__Directions for this task__
For the records that follow, please set down exactly the lines between the one holding "A, B = rings[k], rings[(k + 1) % 4]" and the one holding "# Ground and", inclusive, and only those.

---+---

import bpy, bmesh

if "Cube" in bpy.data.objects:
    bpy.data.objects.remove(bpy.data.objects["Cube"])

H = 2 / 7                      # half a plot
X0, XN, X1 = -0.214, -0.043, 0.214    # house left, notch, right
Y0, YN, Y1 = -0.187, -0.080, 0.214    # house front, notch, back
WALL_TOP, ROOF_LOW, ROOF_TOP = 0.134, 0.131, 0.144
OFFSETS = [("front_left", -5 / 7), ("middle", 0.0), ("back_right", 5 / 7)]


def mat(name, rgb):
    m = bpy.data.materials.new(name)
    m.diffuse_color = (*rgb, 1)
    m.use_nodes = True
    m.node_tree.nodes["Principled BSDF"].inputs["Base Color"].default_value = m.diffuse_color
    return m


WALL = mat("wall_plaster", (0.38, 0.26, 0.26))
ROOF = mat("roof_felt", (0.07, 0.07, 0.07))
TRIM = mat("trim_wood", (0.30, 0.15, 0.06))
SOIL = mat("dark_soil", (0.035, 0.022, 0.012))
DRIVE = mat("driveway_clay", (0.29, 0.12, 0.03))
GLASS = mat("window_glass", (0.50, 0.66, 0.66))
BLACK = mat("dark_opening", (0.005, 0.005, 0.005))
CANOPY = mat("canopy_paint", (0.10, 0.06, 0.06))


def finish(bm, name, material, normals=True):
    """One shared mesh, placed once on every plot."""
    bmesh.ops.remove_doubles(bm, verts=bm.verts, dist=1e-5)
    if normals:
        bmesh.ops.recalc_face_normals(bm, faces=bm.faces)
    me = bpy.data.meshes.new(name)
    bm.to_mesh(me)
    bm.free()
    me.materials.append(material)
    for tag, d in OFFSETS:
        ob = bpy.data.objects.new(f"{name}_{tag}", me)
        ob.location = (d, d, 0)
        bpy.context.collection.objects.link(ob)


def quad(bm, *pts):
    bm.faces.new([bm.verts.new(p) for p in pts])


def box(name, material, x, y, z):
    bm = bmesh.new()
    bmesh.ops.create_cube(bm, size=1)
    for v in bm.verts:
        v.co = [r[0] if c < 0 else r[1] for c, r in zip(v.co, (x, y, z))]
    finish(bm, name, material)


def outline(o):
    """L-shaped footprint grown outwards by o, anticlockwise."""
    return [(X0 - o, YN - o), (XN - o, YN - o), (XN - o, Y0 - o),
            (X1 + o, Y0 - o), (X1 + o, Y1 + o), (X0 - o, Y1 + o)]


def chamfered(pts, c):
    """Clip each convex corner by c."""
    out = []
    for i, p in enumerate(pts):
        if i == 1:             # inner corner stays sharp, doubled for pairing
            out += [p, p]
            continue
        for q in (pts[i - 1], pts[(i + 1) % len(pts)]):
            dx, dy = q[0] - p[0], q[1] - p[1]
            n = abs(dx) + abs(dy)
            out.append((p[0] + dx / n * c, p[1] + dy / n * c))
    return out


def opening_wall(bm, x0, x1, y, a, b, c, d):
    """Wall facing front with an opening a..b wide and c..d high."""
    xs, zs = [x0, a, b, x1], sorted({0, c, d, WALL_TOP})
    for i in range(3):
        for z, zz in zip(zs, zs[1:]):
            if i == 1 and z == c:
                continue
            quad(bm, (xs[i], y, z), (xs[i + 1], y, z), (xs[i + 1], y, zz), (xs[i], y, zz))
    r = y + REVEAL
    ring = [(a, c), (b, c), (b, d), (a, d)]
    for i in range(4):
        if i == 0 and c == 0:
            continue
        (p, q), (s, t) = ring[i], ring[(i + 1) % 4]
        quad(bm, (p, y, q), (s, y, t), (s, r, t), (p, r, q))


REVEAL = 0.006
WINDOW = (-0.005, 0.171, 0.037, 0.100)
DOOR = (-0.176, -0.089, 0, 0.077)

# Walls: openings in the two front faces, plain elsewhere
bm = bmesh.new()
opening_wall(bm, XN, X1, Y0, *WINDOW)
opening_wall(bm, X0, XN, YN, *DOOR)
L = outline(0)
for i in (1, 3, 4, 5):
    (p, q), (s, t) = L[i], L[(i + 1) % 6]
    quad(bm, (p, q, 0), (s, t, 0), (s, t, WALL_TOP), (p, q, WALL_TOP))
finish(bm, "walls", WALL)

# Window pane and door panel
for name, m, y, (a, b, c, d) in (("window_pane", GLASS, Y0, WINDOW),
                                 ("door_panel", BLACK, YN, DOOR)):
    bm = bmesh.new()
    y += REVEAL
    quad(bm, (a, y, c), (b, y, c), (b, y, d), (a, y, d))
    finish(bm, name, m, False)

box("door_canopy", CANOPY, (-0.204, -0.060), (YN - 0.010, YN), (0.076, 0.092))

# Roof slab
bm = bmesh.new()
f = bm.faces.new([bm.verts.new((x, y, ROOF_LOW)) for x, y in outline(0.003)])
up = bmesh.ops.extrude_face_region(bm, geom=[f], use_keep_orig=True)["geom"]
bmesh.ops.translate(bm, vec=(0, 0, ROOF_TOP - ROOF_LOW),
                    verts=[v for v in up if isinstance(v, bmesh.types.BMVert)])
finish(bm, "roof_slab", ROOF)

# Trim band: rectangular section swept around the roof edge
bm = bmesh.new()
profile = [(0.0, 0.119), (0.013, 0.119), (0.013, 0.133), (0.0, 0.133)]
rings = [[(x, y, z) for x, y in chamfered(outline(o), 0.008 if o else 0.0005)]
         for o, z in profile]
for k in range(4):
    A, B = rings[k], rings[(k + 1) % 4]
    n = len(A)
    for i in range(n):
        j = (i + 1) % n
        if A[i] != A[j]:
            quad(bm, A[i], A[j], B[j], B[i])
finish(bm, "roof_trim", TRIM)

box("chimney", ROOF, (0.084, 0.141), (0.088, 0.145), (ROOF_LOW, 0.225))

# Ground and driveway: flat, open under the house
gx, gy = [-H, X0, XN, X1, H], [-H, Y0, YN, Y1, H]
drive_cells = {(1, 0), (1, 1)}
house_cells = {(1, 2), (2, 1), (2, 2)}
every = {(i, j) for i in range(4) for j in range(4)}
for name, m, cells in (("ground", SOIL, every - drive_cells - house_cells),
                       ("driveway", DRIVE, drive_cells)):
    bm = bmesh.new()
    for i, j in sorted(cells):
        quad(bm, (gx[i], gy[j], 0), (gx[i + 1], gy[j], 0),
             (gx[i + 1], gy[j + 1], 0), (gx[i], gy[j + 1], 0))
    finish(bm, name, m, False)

---+---

__Task output__
    A, B = rings[k], rings[(k + 1) % 4]
    n = len(A)
    for i in range(n):
        j = (i + 1) % n
        if A[i] != A[j]:
            quad(bm, A[i], A[j], B[j], B[i])
finish(bm, "roof_trim", TRIM)

box("chimney", ROOF, (0.084, 0.141), (0.088, 0.145), (ROOF_LOW, 0.225))

# Ground and driveway: flat, open under the house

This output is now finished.